The Boston College Center for Work & Family (BCCWF) recently released a new survey polling more than 1,100 young adults, aged 22-35, on how those young adults navigate their careers.

The report, How Millennials Navigate Their Careers: Young Adult Views on Work, Life and Success, provides insight into the career desires of the millennial workforce, and seeks to help employers understand what drives them in their work environments.

“There were many interesting finding from our study,” said lead author Brad Harrington, per a statement. “One of the key takeaways was how important career navigation skills were for young adults - knowing their career goals, what they had to offer employers, and how to communicate their career goals effectively. These navigation skills were highly linked to job satisfaction, work effort, and other important people metrics. Few universities or corporations invest in teaching these skills to their people. But they are critically important for employees and their employer.”

KPMG, the sponsor of the Boston College study, notably has a staff of 27,000 U.S. professionals - 59% of which are millennials. The firm expects to hire approximately 6,500 millennial-aged employees in 2016 alone.

“Recruiting and retaining top talent remains a priority for KPMG, especially in a competitive market where change is constant,” stated Sue Townsen, national managing partner of HR, Diversity and Corporate Responsibility at KPMG. “The results of this Boston College study align with what we’re seeing in our own organization – millennials are high performers looking for the guidance and support necessary to succeed.

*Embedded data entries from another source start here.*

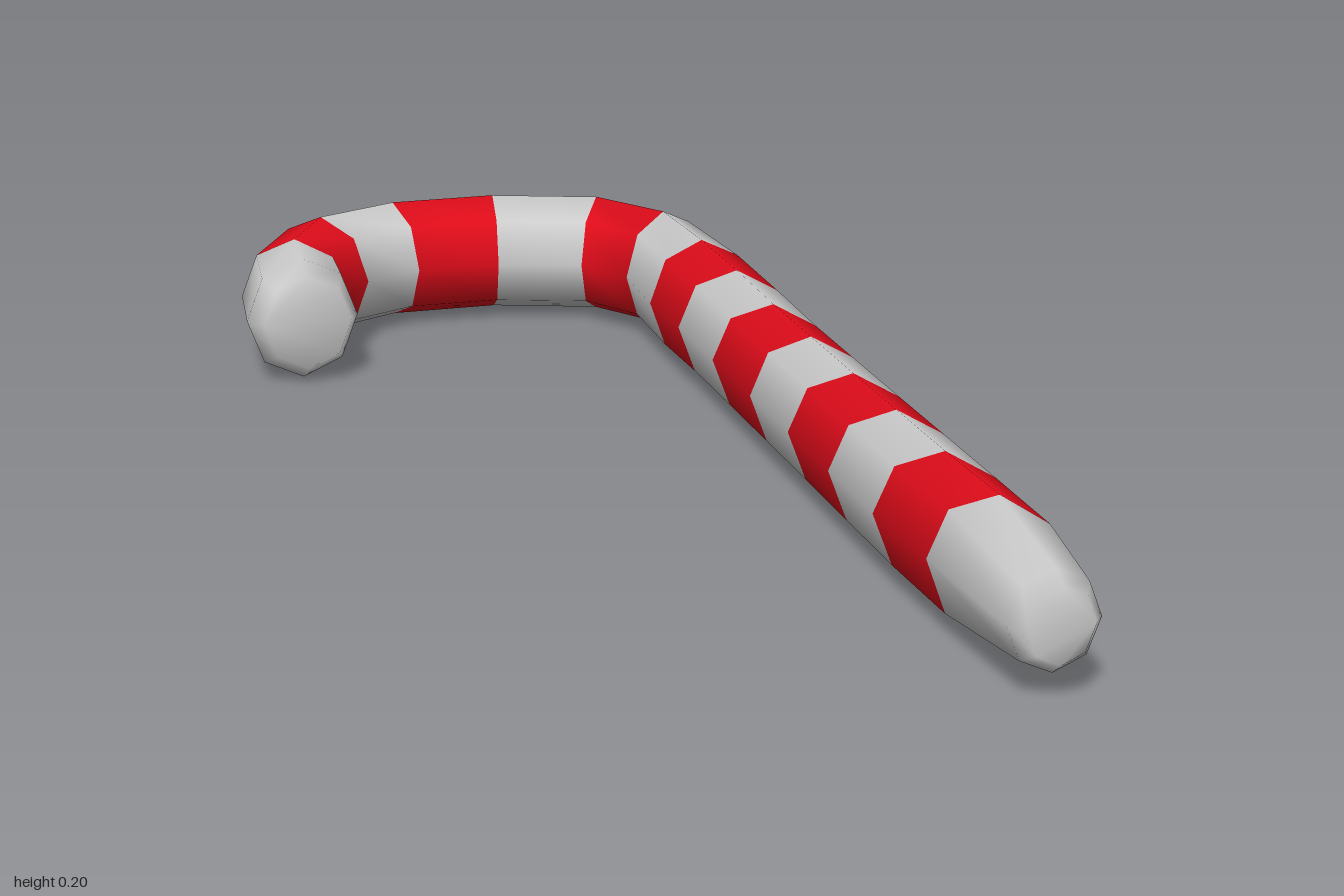
import * as THREE from 'three';

const SIDES = 8;
const MID_Y = 0.101;

// Slanted cross-sections from the tip to the end of the hook:
// inner x, inner z, outer x, outer z, half height
const rings = [
  [0.28, 1.0, 0.37, 1.0, 0.052],
  [0.26, 0.98, 0.385, 0.98, 0.068],
  [0.248, 0.73, 0.395, 0.85, 0.1],
  [0.24, 0.545, 0.398, 0.655, 0.098],
  [0.24, 0.36, 0.398, 0.46, 0.097],
  [0.24, 0.18, 0.398, 0.28, 0.096],
  [0.24, 0.0, 0.398, 0.08, 0.096],
  [0.24, -0.19, 0.398, -0.09, 0.096],
  [0.24, -0.375, 0.402, -0.29, 0.098],
  [0.235, -0.52, 0.405, -0.52, 0.099],
  [0.24, -0.68, 0.39, -0.77, 0.096],
  [0.187, -0.77, 0.28, -0.93, 0.096],
  [0.055, -0.81, 0.08, -1.0, 0.096],
  [-0.08, -0.81, -0.13, -0.99, 0.096],
  [-0.175, -0.765, -0.305, -0.895, 0.097],
  [-0.225, -0.67, -0.39, -0.73, 0.097],
  [-0.23, -0.58, -0.407, -0.58, 0.097],
  [-0.245, -0.55, -0.385, -0.55, 0.075],
];

// The bands alternate, apart from the bevel at each end
const isRed = (band) => band >= 2 && band < rings.length - 2 && band % 2 === 0;

export function createModel() {
  const positions = [];
  for (const [ix, iz, ox, oz, h] of rings) {
    for (let j = 0; j < SIDES; j++) {
      const a = (j / SIDES) * Math.PI * 2;
      const t = 0.5 + 0.5 * Math.cos(a);
      positions.push(ix + (ox - ix) * t, MID_Y + h * Math.sin(a), iz + (oz - iz) * t);
    }
  }

  // Side bands, sorted by colour
  const white = [];
  const red = [];
  for (let i = 0; i < rings.length - 1; i++) {
    const list = isRed(i) ? red : white;
    for (let j = 0; j < SIDES; j++) {
      const k = (j + 1) % SIDES;
      const a = i * SIDES + j, b = a + SIDES;
      const c = i * SIDES + k, d = c + SIDES;
      list.push(a, b, c, b, d, c);
    }
  }

  // End caps
  const last = (rings.length - 1) * SIDES;
  for (let j = 1; j < SIDES - 1; j++) {
    white.push(0, j, j + 1, last, last + j + 1, last + j);
  }

  // Normals are computed over the whole cane so shading runs across the stripes
  const whole = new THREE.BufferGeometry();
  whole.setAttribute('position', new THREE.Float32BufferAttribute(positions, 3));
  whole.setIndex([...white, ...red]);
  whole.computeVertexNormals();

  const group = new THREE.Group();
  group.name = 'candyCane';
  const addStripes = (name, index, color) => {
    const geometry = whole.clone();
    geometry.setIndex(index);
    const mesh = new THREE.Mesh(geometry, new THREE.MeshStandardMaterial({ color }));
    mesh.name = name;
    group.add(mesh);
  };
  addStripes('whiteStripes', white, 0xcccccc);
  addStripes('redStripes', red, 0xe00c1a);
  return group;
}
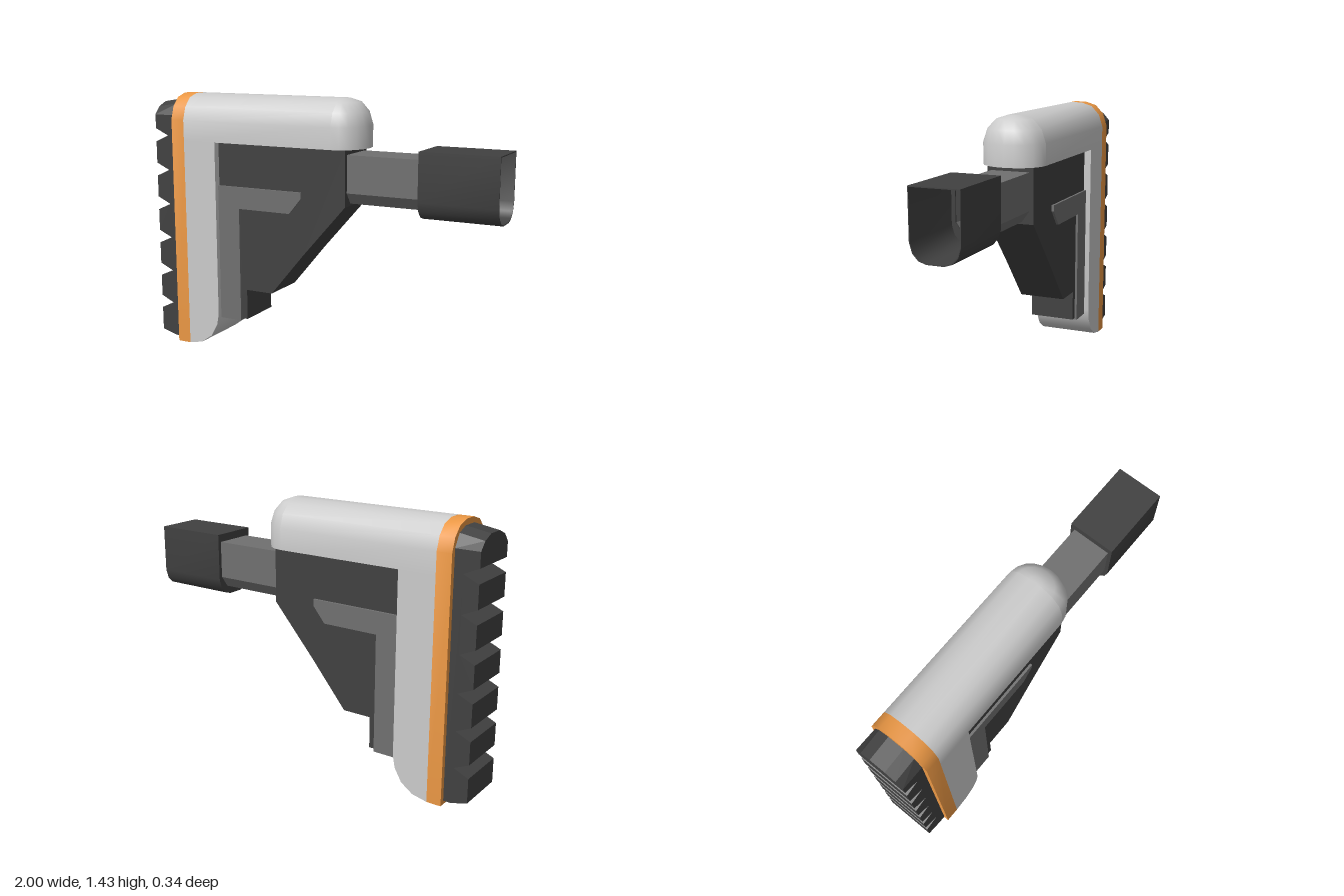
import * as THREE from 'three';
import { toCreasedNormals } from 'three/addons/utils/BufferGeometryUtils.js';

const mat = (color) => new THREE.MeshStandardMaterial({ color, side: THREE.DoubleSide });
const shell = mat(0xcccccc), dark = mat(0x414141), mid = mat(0x707070), orange = mat(0xea9744);

const toShape = (pts) => new THREE.Shape(pts.map(([x, y]) => new THREE.Vector2(x, y)));

// Mirror a half section (bottom to top, positive side) into a closed outline
const mirrored = (half) => [...half, ...half.map(([z, y]) => [-z, y]).reverse()];

// Side outline (x, y) extruded across the width
function sideSlab(pts, halfWidth, crease = 0.6) {
  const geo = new THREE.ExtrudeGeometry(toShape(pts), { depth: 2 * halfWidth, bevelEnabled: false });
  geo.translate(0, 0, -halfWidth);
  return toCreasedNormals(geo, crease);
}

// Symmetric section (z, y) extruded along x, optionally hollow
function alongX(section, x0, x1, hole, crease = 0.6) {
  const shape = toShape(section);
  if (hole) shape.holes.push(toShape(hole));
  const geo = new THREE.ExtrudeGeometry(shape, { depth: x1 - x0, bevelEnabled: false });
  geo.rotateY(Math.PI / 2).translate(x0, 0, 0);
  return toCreasedNormals(geo, crease);
}

// Slightly smaller copy of a section, used as the bore of a thin tube
const inset = (pts, cy, s = 0.97) => pts.map(([z, y]) => [z * s, cy + (y - cy) * s]);

export function createModel() {
  const model = new THREE.Group();
  const add = (name, geo, material) => {
    const mesh = new THREE.Mesh(geo, material);
    mesh.name = name;
    model.add(mesh);
  };

  // Rounded top shared by the cheek rest, its nose and the coloured plate
  const dome = [[0.17, 1.29], [0.147, 1.36], [0.1, 1.41], [0.035, 1.43]];

  // Cheek rest with a domed front end
  add('cheekRest', alongX(mirrored([[0.17, 1.175], ...dome]), -0.79, 0.12), shell);
  const noseProfile = [[0, 1.175], [0.17, 1.175], ...dome, [0, 1.43]];
  const nose = new THREE.LatheGeometry(noseProfile.map(([r, y]) => new THREE.Vector2(r, y)), 10, 0, Math.PI);
  nose.scale(0.145 / 0.17, 1, 1).translate(0.12, 0, 0);
  add('cheekRestNose', toCreasedNormals(nose.toNonIndexed(), 0.7), shell);

  // Upright rear column with a curved toe
  add('rearColumn', sideSlab([
    [-0.79, 0], [-0.706, 0.018], [-0.64, 0.065], [-0.6, 0.135], [-0.588, 0.2],
    [-0.588, 1.175], [-0.79, 1.175],
  ], 0.17), shell);

  // Coloured spacer plate
  add('spacerPlate', alongX(mirrored([[0.17, 0], ...dome]), -0.87, -0.79), orange);

  // Rubber pad: toothed back with V grooves
  const teeth = [[-0.87, 1.31], [-0.87, 0.02], [-0.91, 0.02], [-1, 0.045]];
  for (let i = 0; i < 6; i++) {
    const y = 0.215 + i * 0.196;
    teeth.push([-1, y - 0.037], [-0.918, y], [-1, y + 0.037]);
  }
  teeth.push([-1, 1.31]);
  add('buttPad', sideSlab(teeth.reverse(), 0.143, 0.1), dark);

  // Chamfered pad top, sloping down towards the back
  const padTop = alongX(mirrored([[0.143, 1.31], [0.105, 1.375], [0.045, 1.4]]), -1, -0.87, null, 0.1);
  const p = padTop.attributes.position;
  for (let i = 0; i < p.count; i++) {
    if (p.getX(i) < -0.95 && p.getY(i) > 1.32) p.setY(i, p.getY(i) - 0.022);
  }
  padTop.computeVertexNormals();
  add('buttPadTop', padTop, dark);

  // Central body with its slanted underside
  add('body', sideSlab([
    [-0.588, 0.185], [-0.42, 0.185], [-0.42, 0.355], [-0.26, 0.355], [-0.06, 0.595],
    [0.185, 0.875], [0.185, 1.175], [-0.588, 1.175],
  ], 0.13, 0.1), dark);

  // Raised angled side panels
  add('sidePanels', sideSlab([
    [-0.588, 0.175], [-0.455, 0.175], [-0.455, 0.815], [-0.14, 0.815],
    [-0.07, 0.9], [-0.07, 0.935], [-0.588, 0.935],
  ], 0.143, 0.1), mid);

  // Hollow connecting tube with chamfered lower corners
  const tube = mirrored([[0.065, 0.887], [0.108, 0.947], [0.108, 1.147]]);
  const bore = inset(tube, 1.02);
  add('connectingTube', alongX(tube, 0.185, 0.59, bore, 0.1), mid);

  // Open sleeve with rounded lower corners, and the wall behind it
  const sleeve = mirrored([
    [0.045, 0.84], [0.085, 0.853], [0.115, 0.885], [0.13, 0.935], [0.13, 1.19],
  ]);
  add('sleeve', alongX(sleeve, 0.585, 1, inset(sleeve, 1.015)), dark);
  add('sleeveBackWall', alongX(inset(sleeve, 1.015, 0.98), 0.587, 0.597, bore), dark);

  return model;
}
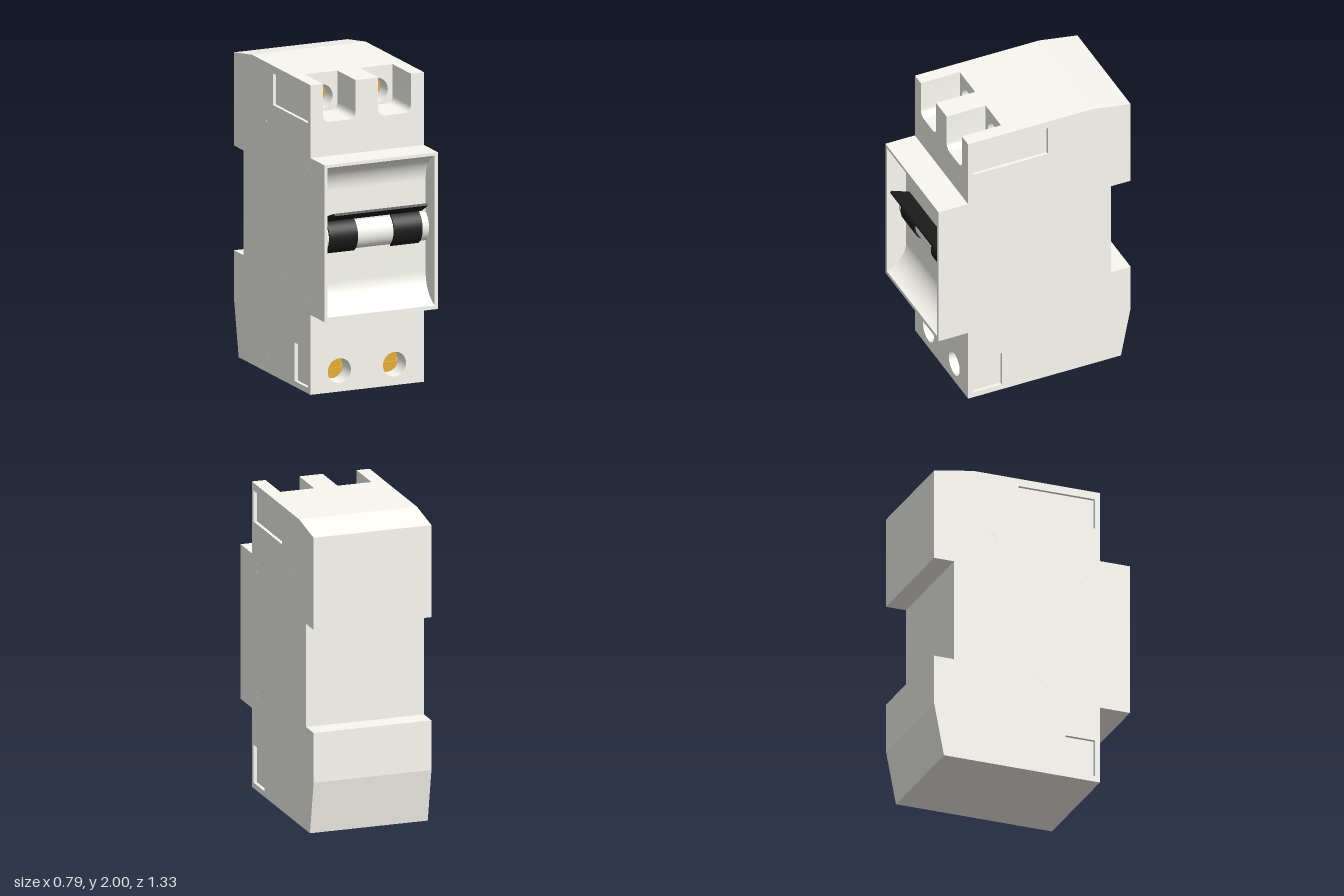
import * as THREE from 'three';
import { toCreasedNormals } from 'three/addons/utils/BufferGeometryUtils.js';

const W = 0.393;      // half width
const PLATE = 0.022;  // side plate thickness
const INNER = W - PLATE;
const FRONT = 0.664;

const mat = (color) => new THREE.MeshStandardMaterial({ color });
const offWhite = mat(0xf9f8f2);
const black = mat(0x1c1c1c);
const gold = mat(0xe5ad32);

function add(parent, name, geometry, material) {
  const mesh = new THREE.Mesh(geometry, material);
  mesh.name = name;
  parent.add(mesh);
}

const poly = (pts) => new THREE.Shape(pts.map(([a, b]) => new THREE.Vector2(a, b)));

function rectPath(a0, b0, a1, b1) {
  const p = new THREE.Path();
  p.moveTo(a0, b0).lineTo(a1, b0).lineTo(a1, b1).lineTo(a0, b1).closePath();
  return p;
}

function circlePath(x, y, r) {
  const p = new THREE.Path();
  p.absarc(x, y, r, 0, Math.PI * 2);
  return p;
}

function extrude(shape, depth) {
  return new THREE.ExtrudeGeometry(shape, { depth, bevelEnabled: false, curveSegments: 36 });
}

// Extrude a (z, y) outline across x from x0 to x1
function extrudeX(shape, x0, x1) {
  return toCreasedNormals(extrude(shape, x1 - x0).rotateY(-Math.PI / 2).translate(x1, 0, 0), 0.14);
}

// Extrude an (x, y) outline from z0 to z1
function extrudeZ(shape, z0, z1) {
  return toCreasedNormals(extrude(shape, z1 - z0).translate(0, 0, z0), 0.14);
}

// Cylinder lying along x
function cylX(r, length, x, y, z, segments = 48) {
  return new THREE.CylinderGeometry(r, r, length, segments).rotateZ(Math.PI / 2).translate(x, y, z);
}

// Rear outline with the rail notch, from bottom to top
const BACK = [[-0.597, 0], [-FRONT, 0.35], [-FRONT, 0.676], [-0.528, 0.676],
  [-0.528, 1.352], [-FRONT, 1.352], [-FRONT, 1.955], [-0.4, 2]];

function sidePlate() {
  const shape = poly([...BACK, [0.46, 2], [0.46, 1.53], [FRONT, 1.53], [FRONT, 0.517], [0.46, 0.517], [0.46, 0]]);
  shape.holes.push(rectPath(-0.092, 1.747, 0.427, 1.95), rectPath(0.227, 0.037, 0.427, 0.284));
  return shape;
}

// Core outline, with the concave window hollow at the front
function coreOutline() {
  const s = new THREE.Shape();
  const r = 0.2, cz = 0.73;
  const sweep = Math.acos((cz - FRONT) / r);
  const rise = r * Math.sin(sweep);
  s.moveTo(...BACK[0]);
  BACK.slice(1).forEach((p) => s.lineTo(...p));
  s.lineTo(0.06, 2).lineTo(0.06, 1.53).lineTo(FRONT, 1.53);
  s.absarc(cz, 1.51 - rise, r, Math.PI - sweep, Math.PI, false);
  s.absarc(cz, 0.543 + rise, r, Math.PI, Math.PI + sweep, false);
  s.lineTo(FRONT, 0.517).lineTo(0.33, 0.517).lineTo(0.33, 0);
  s.closePath();
  return s;
}

// Top block outline with two round-cornered wire slots open at the top
function slottedBlock() {
  const s = new THREE.Shape();
  const r = 0.05, floor = 1.75;
  s.moveTo(-INNER, 1.53).lineTo(INNER, 1.53).lineTo(INNER, 2);
  for (const [right, left] of [[0.302, 0.076], [-0.08, -0.306]]) {
    s.lineTo(right, 2).lineTo(right, floor + r);
    s.quadraticCurveTo(right, floor, right - r, floor);
    s.lineTo(left + r, floor);
    s.quadraticCurveTo(left, floor, left, floor + r);
    s.lineTo(left, 2);
  }
  s.lineTo(-INNER, 2).closePath();
  return s;
}

function drilledBlock(y0, y1, holeY) {
  const s = poly([[-INNER, y0], [INNER, y0], [INNER, y1], [-INNER, y1]]);
  for (const x of [-0.193, 0.189]) s.holes.push(circlePath(x, holeY, 0.08));
  return s;
}

// Slotted screw head facing +z
function screw(x, y, z, angle) {
  const g = new THREE.Group();
  g.name = 'terminalScrew';
  const r = 0.074;
  const a = Math.asin(0.01 / r);
  add(g, 'screwBase', new THREE.CylinderGeometry(r, r, 0.02, 48).rotateX(Math.PI / 2).translate(0, 0, 0.01), gold);
  for (const start of [a, Math.PI + a]) {
    const s = new THREE.Shape();
    s.absarc(0, 0, r, start, start + Math.PI - 2 * a);
    s.closePath();
    add(g, 'screwHeadHalf', extrudeZ(s, 0.02, 0.035), gold);
  }
  g.position.set(x, y, z);
  g.rotation.z = angle;
  return g;
}

export function createModel() {
  const model = new THREE.Group();
  model.name = 'circuitBreaker';

  // Housing
  add(model, 'housingCore', extrudeX(coreOutline(), -INNER, INNER), offWhite);
  add(model, 'leftSidePlate', extrudeX(sidePlate(), INNER, W), offWhite);
  add(model, 'rightSidePlate', extrudeX(sidePlate(), -W, -INNER), offWhite);

  // Terminal blocks
  add(model, 'topSlotBlock', extrudeZ(slottedBlock(), 0.19, 0.46), offWhite);
  add(model, 'topScrewBlock', extrudeZ(drilledBlock(1.53, 2, 1.843), 0.06, 0.19), offWhite);
  add(model, 'bottomScrewBlock', extrudeZ(drilledBlock(0, 0.517, 0.135), 0.33, 0.46), offWhite);
  for (const x of [-0.193, 0.189]) {
    model.add(screw(x, 1.843, 0.055, 1.2));
    model.add(screw(x, 0.135, 0.315, 0));
  }

  // Rivets, nearly flush with both sides
  const rivets = [[1.44, 0.395], [1.62, -0.235], [0.61, 0.405], [0.675, 0.08], [0.115, -0.21]];
  for (const side of [-1, 1]) {
    for (const [y, z] of rivets) {
      add(model, 'rivet', cylX(0.045, 0.02, side * (W - 0.0097), y, z, 24), offWhite);
    }
  }

  // Switch drum and toggle
  add(model, 'switchDrum', cylX(0.107, 2 * INNER, 0, 1.025, 0.474), offWhite);
  const toggle = new THREE.Group();
  toggle.name = 'toggle';
  for (const side of [-1, 1]) {
    add(toggle, 'toggleLeg', cylX(0.118, 0.197, side * 0.2235, 1.025, 0.474), black);
  }
  const blade = poly([[0.49, 1.11], [0.55, 1.134], [0.585, 1.142], [FRONT, 1.193], [0.657, 1.207], [0.57, 1.174], [0.49, 1.145]]);
  add(toggle, 'toggleBlade', extrudeX(blade, -0.322, 0.322), black);
  model.add(toggle);

  return model;
}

This survey debunks the popular notion that millennials are ‘job-hoppers’ and reinforces the fact that these individuals want to work for organizations that provide opportunities for growth and flexibility.”

Some highlights from the BCCWF study include:

  • The majority (60%) of young adults said that they plan to stay in their jobs for some time. 
  • Young adults measured the following as "extremely important" - Work-life balance (44%), job satisfaction (43%), salary/salary growth rate (35%), achievement of personal goals (27%), work achievements (25%), development of new skills (24%).
  • 51% of men indicated they would consider staying home if their spouse’s income allowed, versus 44% of women.
  • Career growth opportunities rated at the very top of criteria for the selection of an employer.
  • When considering leaving a position, the top two cited reasons were to make more money/have better financial opportunities, and to be able to move forward in their careers.

For the full report, head to Boston College's site here.